Your task:
How many lines in the records below contain the string "outline"? Answer with the number alone.

^^^^^^^^

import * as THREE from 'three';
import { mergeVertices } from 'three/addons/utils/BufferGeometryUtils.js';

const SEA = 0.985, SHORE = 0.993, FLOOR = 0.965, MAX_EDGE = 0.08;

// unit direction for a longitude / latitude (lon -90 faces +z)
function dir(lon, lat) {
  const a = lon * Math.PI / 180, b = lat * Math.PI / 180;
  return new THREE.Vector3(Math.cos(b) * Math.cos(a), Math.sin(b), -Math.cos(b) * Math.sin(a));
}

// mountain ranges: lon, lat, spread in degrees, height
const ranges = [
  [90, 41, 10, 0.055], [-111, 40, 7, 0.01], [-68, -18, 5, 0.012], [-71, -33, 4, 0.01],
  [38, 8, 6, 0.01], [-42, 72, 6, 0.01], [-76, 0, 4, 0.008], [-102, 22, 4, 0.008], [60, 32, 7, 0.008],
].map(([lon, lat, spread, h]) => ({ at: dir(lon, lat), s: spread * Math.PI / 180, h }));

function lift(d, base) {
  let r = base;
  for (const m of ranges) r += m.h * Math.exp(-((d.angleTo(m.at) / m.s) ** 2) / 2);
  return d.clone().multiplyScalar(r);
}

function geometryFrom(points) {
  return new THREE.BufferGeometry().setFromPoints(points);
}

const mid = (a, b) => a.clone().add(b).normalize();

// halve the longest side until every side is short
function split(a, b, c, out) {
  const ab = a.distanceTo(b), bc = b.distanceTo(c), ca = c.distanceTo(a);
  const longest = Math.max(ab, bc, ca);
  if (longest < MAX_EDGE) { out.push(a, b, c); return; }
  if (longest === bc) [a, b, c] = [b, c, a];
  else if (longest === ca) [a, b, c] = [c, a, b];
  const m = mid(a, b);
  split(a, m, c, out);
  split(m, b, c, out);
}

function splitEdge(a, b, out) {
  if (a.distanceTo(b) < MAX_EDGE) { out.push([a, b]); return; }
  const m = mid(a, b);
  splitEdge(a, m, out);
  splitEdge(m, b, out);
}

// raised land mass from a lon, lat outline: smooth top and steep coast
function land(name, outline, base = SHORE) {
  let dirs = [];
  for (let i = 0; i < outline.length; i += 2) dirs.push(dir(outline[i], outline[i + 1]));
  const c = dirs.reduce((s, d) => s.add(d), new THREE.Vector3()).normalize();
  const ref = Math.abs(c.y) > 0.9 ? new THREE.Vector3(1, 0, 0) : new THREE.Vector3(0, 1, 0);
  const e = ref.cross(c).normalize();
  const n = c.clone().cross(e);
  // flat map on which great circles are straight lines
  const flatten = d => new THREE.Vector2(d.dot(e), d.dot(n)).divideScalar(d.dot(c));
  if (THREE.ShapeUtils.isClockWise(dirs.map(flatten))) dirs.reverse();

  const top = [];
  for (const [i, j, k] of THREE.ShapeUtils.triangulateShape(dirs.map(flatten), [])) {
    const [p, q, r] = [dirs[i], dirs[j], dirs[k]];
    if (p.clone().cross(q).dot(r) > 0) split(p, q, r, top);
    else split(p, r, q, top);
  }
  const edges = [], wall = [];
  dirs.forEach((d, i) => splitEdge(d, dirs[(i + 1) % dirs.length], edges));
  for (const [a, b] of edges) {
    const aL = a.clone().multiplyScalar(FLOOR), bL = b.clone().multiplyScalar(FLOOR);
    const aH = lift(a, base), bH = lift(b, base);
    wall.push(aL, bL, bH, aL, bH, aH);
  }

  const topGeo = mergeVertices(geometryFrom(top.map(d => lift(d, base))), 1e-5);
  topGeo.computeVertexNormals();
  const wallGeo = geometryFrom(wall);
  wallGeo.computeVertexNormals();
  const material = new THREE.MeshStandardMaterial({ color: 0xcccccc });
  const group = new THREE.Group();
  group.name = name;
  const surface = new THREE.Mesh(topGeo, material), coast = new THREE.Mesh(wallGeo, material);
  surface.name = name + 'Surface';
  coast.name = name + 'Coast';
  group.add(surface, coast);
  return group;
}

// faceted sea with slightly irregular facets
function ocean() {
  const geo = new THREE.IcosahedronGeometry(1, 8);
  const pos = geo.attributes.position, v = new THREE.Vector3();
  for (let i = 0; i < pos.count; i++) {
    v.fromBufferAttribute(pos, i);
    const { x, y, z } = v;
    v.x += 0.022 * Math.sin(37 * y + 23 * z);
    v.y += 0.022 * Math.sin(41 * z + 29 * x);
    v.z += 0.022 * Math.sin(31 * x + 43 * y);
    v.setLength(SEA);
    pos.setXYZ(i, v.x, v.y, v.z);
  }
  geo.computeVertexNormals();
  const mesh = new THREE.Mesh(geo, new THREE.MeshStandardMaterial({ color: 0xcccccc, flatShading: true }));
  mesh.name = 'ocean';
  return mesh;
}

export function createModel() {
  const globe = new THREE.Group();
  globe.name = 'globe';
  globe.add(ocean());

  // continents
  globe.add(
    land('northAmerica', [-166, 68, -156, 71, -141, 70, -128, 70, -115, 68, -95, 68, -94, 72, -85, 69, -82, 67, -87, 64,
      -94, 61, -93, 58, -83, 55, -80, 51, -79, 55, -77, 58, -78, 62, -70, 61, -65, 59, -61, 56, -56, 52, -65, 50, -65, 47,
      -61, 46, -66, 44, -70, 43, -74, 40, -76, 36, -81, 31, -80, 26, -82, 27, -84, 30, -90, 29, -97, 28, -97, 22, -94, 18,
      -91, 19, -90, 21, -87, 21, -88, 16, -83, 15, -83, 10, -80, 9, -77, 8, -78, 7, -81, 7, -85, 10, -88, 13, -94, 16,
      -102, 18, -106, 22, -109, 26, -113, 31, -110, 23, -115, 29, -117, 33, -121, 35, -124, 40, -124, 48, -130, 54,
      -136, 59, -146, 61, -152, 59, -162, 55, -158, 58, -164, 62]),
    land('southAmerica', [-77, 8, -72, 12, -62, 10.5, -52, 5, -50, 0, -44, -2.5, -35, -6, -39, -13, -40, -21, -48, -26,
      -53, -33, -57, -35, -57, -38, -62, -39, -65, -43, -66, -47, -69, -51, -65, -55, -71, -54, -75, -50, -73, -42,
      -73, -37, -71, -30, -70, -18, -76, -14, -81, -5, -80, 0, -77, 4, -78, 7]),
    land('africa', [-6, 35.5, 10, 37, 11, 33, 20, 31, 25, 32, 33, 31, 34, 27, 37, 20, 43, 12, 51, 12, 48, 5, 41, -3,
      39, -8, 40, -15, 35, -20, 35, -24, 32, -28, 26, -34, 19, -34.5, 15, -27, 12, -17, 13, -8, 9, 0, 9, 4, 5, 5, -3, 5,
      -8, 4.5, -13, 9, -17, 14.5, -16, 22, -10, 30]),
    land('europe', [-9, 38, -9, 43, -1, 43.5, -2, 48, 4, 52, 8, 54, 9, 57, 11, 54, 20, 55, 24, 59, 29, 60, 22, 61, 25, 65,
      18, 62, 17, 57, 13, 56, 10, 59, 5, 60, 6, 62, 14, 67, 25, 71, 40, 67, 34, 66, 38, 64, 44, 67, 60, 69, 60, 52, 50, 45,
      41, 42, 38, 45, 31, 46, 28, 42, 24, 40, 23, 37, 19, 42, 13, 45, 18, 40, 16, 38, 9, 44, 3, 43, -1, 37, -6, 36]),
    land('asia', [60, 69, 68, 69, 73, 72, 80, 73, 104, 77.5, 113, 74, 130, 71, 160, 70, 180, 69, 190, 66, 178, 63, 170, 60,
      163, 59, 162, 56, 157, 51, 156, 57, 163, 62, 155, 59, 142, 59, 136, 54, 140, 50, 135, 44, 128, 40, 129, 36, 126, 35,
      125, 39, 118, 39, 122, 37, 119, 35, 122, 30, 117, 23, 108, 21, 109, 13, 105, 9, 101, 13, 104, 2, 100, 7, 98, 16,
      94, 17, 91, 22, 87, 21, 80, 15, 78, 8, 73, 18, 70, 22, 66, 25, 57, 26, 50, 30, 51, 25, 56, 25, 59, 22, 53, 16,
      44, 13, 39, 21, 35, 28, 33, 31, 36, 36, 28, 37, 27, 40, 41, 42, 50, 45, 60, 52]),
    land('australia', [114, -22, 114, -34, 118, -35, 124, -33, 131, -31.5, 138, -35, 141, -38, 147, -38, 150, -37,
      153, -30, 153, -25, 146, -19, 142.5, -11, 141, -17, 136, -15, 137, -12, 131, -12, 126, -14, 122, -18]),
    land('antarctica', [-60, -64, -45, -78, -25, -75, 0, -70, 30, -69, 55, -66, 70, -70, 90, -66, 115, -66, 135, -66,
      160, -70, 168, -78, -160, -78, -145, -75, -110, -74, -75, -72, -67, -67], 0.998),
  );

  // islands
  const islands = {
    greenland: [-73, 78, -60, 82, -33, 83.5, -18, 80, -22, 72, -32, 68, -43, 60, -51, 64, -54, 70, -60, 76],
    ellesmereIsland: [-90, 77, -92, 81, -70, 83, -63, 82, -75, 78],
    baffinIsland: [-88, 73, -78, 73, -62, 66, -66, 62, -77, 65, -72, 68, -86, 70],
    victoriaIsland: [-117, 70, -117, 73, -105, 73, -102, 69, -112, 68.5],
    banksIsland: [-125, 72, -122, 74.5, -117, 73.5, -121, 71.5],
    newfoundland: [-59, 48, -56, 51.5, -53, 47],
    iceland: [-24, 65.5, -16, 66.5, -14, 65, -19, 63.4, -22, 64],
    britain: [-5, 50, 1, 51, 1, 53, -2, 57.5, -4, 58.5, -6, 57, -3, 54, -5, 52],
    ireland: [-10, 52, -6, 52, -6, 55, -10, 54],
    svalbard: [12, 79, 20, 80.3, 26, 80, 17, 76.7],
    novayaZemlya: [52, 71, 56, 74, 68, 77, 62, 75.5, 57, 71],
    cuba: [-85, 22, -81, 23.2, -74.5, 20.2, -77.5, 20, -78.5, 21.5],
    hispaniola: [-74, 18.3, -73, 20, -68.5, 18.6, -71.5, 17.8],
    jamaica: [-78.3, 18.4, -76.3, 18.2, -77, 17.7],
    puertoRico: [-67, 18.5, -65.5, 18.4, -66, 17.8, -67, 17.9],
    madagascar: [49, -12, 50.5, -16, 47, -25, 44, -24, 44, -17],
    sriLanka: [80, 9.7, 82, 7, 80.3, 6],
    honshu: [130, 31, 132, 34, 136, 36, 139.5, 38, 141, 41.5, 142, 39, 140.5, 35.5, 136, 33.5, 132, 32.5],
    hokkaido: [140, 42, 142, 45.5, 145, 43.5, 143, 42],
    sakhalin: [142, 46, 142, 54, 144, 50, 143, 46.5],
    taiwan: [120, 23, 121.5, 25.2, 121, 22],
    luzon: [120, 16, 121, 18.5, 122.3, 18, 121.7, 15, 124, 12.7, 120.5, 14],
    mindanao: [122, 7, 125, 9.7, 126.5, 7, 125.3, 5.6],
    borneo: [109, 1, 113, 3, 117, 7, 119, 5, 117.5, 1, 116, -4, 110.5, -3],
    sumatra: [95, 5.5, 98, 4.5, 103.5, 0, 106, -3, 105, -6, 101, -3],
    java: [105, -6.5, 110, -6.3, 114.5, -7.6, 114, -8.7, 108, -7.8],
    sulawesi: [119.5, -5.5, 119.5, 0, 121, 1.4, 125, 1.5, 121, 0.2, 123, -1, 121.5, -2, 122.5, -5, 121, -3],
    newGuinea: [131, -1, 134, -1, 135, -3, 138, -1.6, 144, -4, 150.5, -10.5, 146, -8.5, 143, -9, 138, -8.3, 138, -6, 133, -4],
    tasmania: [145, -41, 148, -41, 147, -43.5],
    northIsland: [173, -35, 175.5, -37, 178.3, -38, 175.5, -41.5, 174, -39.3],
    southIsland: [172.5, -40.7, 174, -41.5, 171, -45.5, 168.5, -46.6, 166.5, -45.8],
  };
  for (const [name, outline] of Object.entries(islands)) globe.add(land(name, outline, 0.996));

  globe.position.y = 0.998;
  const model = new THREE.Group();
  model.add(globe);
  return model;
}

^^^^^^^^

Result for this exercise:
4